One of the key pieces of the package President Obama put forward yesterday to deal with the so-called “fiscal cliff” is a permanent end to the debt ceiling. It would make increases in the ceiling effectively automatic, subject to a veto by two-thirds of Congress.
This proposal did not just prompt howls of protestations from conservatives — it also produced a remarkable failure amongst politicians and journalists alike to understand the basics of government financing and the Constitution’s separation of powers.
In the Washington Post yesterday, Lori Montgomery called the idea “an effective end to congressional control over the size of the national debt.” Rep. Louie Gohmert (R-TX) railed against it as “a blank check.” Timothy Carney, a journalist for The Washington Examiner, lamented the legislature ceding power to the executive, effectively “castrating” Congress.
But the worst example of the theme arrived this afternoon, when Fox News host Megyn Kelly asked Sen. John Cornyn (R-TX) about the White House’s debt ceiling proposal:
MEGYN KELLY: What do you make of [the President's] request to cut the Congress out of the process when it comes to raising the debt limit? He wants a blank check now to just raise it when he needs to. Your thoughts on that?

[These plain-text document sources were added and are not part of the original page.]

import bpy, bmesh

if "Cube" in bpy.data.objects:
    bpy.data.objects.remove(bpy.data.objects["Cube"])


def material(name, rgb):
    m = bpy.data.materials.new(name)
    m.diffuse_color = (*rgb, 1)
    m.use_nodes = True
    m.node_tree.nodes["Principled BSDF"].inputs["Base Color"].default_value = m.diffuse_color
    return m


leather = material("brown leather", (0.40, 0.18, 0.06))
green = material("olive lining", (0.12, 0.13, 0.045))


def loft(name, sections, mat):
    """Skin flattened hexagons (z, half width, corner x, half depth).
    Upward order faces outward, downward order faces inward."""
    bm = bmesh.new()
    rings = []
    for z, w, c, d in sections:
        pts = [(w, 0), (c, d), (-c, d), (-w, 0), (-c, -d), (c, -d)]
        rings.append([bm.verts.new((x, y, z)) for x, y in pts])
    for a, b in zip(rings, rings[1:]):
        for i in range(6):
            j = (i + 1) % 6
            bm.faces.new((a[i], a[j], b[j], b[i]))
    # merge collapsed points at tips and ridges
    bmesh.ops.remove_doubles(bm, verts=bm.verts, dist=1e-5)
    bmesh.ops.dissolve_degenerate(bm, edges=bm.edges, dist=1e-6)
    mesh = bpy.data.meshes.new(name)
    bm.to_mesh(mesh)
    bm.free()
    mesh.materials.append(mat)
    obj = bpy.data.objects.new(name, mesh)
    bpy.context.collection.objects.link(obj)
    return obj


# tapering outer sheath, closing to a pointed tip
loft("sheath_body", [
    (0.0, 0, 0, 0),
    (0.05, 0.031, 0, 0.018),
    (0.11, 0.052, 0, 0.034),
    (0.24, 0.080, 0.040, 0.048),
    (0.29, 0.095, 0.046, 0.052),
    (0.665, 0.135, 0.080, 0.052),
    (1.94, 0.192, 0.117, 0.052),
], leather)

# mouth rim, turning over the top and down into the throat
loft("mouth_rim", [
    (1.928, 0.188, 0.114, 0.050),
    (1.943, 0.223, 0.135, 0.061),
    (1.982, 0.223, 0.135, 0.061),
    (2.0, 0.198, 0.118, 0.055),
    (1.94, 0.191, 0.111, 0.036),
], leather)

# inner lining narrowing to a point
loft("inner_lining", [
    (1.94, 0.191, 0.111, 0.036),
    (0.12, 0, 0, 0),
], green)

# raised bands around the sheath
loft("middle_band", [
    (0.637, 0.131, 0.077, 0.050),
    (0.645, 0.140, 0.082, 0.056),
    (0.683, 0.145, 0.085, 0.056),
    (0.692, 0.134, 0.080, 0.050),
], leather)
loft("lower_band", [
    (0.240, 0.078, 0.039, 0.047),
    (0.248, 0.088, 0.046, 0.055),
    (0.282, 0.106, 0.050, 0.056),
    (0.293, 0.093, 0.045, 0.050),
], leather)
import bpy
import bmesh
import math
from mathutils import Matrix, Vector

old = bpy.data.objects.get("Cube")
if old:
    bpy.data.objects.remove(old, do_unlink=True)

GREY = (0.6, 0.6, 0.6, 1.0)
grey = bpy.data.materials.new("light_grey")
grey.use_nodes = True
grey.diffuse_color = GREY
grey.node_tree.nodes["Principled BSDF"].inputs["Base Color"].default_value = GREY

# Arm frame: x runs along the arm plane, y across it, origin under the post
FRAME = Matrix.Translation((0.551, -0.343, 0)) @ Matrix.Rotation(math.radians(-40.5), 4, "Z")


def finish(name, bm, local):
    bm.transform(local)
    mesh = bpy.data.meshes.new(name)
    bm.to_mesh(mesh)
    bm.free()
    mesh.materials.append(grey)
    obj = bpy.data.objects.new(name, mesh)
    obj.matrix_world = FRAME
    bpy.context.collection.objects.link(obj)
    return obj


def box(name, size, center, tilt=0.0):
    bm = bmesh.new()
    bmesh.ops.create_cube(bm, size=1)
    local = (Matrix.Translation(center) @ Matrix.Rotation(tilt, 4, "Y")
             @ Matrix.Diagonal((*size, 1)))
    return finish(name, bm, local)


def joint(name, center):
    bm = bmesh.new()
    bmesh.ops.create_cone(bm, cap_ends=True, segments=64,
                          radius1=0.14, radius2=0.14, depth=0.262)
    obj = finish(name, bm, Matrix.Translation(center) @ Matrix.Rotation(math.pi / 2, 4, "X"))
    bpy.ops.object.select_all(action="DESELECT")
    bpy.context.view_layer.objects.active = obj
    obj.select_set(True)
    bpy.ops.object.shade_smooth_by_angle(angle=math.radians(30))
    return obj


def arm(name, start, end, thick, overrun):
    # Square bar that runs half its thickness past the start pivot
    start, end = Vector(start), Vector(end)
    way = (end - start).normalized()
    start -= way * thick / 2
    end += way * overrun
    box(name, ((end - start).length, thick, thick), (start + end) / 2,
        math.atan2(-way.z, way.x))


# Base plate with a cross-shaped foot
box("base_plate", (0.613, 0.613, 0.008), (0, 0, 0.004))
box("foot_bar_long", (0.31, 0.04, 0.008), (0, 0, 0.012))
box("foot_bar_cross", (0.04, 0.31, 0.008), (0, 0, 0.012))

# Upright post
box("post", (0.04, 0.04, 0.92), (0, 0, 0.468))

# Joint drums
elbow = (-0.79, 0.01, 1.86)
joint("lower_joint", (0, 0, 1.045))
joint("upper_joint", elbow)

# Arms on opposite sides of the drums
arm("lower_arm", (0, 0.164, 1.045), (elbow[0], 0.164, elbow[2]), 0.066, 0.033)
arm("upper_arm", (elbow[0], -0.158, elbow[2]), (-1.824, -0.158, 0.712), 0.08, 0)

SEN. JOHN CORNYN: Well it’s outrageous. It’s like saying we’ve maxed out our credit card, so I’m gonna get a new credit card with no limit so I can keep spending. There needs to be some accountability here. So far were spending 42 cents out of every dollar in Washington in borrowed money. And that’s money that our kids and grandkids are gonna have to pay back. It’s profoundly irresponsible. So that’s a crazy idea, and I’m amazed that Secretary Geithner had the, uh, courage to float that yesterday.